**What is being asked**
Go through the data and copy each line that holds "range".

[Dataset records]

* * * * * * *

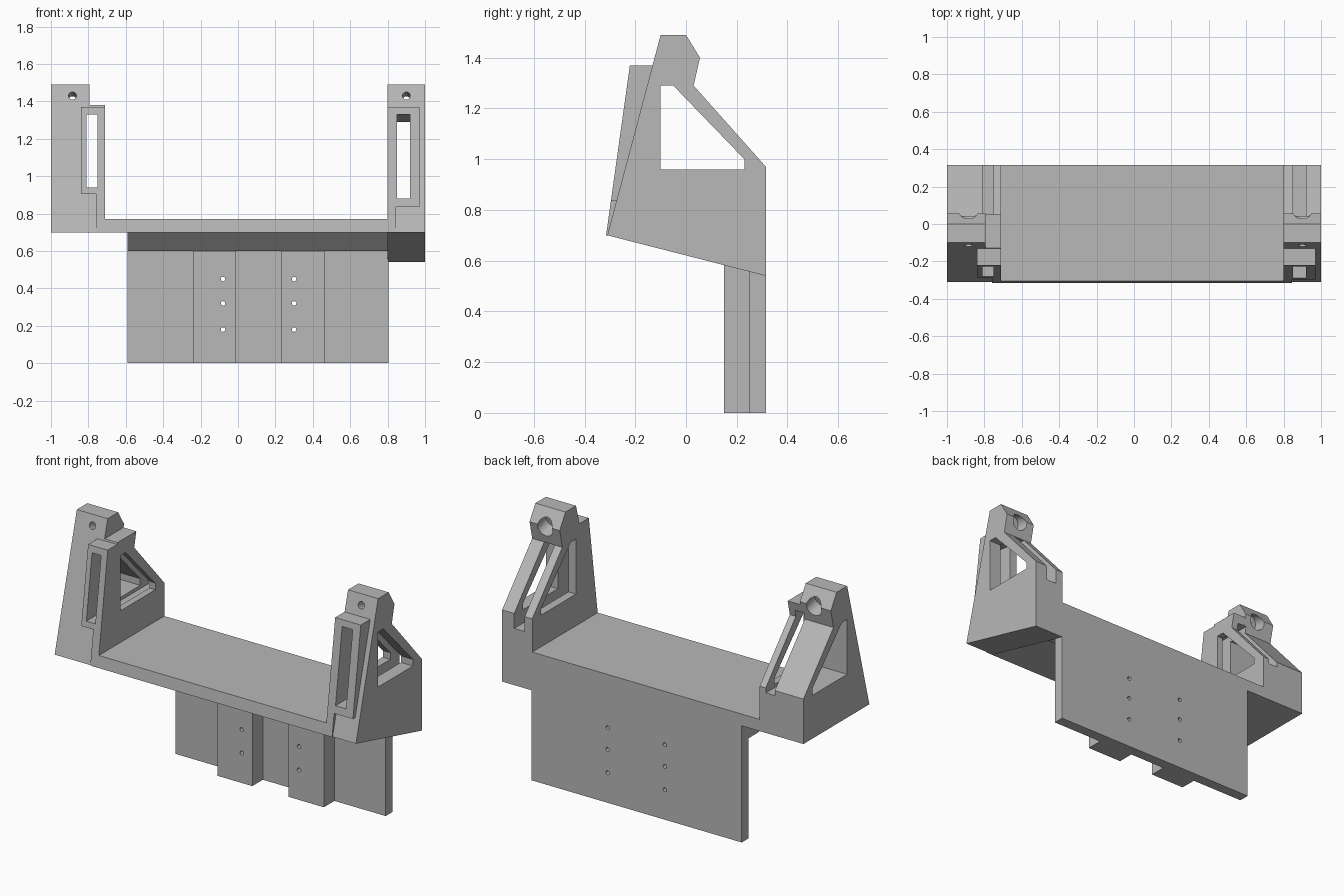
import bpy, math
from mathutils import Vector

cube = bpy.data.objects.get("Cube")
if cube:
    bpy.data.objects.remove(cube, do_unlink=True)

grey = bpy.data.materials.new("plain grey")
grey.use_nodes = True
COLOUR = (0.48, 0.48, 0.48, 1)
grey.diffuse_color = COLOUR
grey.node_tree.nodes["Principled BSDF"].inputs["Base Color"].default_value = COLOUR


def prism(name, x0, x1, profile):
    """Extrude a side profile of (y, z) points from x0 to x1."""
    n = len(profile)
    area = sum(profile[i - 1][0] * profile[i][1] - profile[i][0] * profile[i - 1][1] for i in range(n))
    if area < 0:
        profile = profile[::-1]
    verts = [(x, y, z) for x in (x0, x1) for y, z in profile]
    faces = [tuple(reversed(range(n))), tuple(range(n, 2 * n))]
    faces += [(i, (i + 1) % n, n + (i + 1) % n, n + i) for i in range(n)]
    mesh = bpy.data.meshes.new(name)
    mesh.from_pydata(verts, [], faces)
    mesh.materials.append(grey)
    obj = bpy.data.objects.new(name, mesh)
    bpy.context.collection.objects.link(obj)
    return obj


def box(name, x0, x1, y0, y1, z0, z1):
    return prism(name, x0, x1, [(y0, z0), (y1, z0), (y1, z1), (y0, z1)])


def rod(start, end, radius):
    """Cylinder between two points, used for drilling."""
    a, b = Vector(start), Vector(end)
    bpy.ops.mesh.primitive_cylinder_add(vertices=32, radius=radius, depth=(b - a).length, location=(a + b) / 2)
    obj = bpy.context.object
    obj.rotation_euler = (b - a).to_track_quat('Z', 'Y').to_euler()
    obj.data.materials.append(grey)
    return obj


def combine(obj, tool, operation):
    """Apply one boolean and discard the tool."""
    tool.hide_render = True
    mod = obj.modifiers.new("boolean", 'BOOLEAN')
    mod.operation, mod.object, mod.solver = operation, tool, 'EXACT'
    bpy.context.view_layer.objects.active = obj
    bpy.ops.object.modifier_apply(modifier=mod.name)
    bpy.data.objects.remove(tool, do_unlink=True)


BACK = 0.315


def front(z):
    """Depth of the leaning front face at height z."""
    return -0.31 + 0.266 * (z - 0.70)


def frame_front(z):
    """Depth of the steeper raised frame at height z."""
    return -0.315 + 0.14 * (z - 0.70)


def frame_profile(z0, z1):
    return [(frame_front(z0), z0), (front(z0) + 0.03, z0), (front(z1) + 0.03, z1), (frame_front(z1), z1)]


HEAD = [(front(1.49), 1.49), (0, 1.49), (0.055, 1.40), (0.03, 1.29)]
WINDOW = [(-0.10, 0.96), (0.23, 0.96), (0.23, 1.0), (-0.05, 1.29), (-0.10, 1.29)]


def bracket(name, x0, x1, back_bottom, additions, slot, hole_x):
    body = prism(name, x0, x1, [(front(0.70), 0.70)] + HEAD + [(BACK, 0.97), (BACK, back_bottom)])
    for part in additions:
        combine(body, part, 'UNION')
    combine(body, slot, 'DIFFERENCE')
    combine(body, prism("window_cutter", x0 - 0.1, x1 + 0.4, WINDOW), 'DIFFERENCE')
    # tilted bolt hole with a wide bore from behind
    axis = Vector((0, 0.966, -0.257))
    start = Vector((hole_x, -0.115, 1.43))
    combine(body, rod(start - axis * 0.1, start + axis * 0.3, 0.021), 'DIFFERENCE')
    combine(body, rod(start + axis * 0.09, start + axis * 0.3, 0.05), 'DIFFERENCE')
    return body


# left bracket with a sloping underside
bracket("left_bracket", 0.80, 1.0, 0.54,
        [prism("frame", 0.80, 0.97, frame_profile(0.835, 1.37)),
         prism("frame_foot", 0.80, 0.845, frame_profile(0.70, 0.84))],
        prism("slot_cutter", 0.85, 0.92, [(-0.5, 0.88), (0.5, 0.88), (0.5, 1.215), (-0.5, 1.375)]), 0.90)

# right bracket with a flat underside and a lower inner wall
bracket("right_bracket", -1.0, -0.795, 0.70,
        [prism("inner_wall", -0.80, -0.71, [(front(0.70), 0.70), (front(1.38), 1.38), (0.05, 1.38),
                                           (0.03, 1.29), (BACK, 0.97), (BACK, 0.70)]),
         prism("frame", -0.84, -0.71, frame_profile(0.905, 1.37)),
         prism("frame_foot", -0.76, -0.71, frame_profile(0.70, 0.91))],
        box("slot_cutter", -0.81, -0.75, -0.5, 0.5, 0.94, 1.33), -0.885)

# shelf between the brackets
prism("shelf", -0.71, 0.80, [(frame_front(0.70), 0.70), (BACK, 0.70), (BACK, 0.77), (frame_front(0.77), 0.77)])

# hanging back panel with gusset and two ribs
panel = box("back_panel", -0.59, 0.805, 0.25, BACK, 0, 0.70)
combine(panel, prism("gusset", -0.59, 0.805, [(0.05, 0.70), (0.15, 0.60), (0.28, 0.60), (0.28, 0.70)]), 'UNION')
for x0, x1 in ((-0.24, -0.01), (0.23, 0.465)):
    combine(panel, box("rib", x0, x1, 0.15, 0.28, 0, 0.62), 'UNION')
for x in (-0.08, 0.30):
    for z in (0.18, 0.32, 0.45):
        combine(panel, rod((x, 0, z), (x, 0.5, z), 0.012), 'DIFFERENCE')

* * * * * * *

**Response to the task**
    area = sum(profile[i - 1][0] * profile[i][1] - profile[i][0] * profile[i - 1][1] for i in range(n))
    faces = [tuple(reversed(range(n))), tuple(range(n, 2 * n))]
    faces += [(i, (i + 1) % n, n + (i + 1) % n, n + i) for i in range(n)]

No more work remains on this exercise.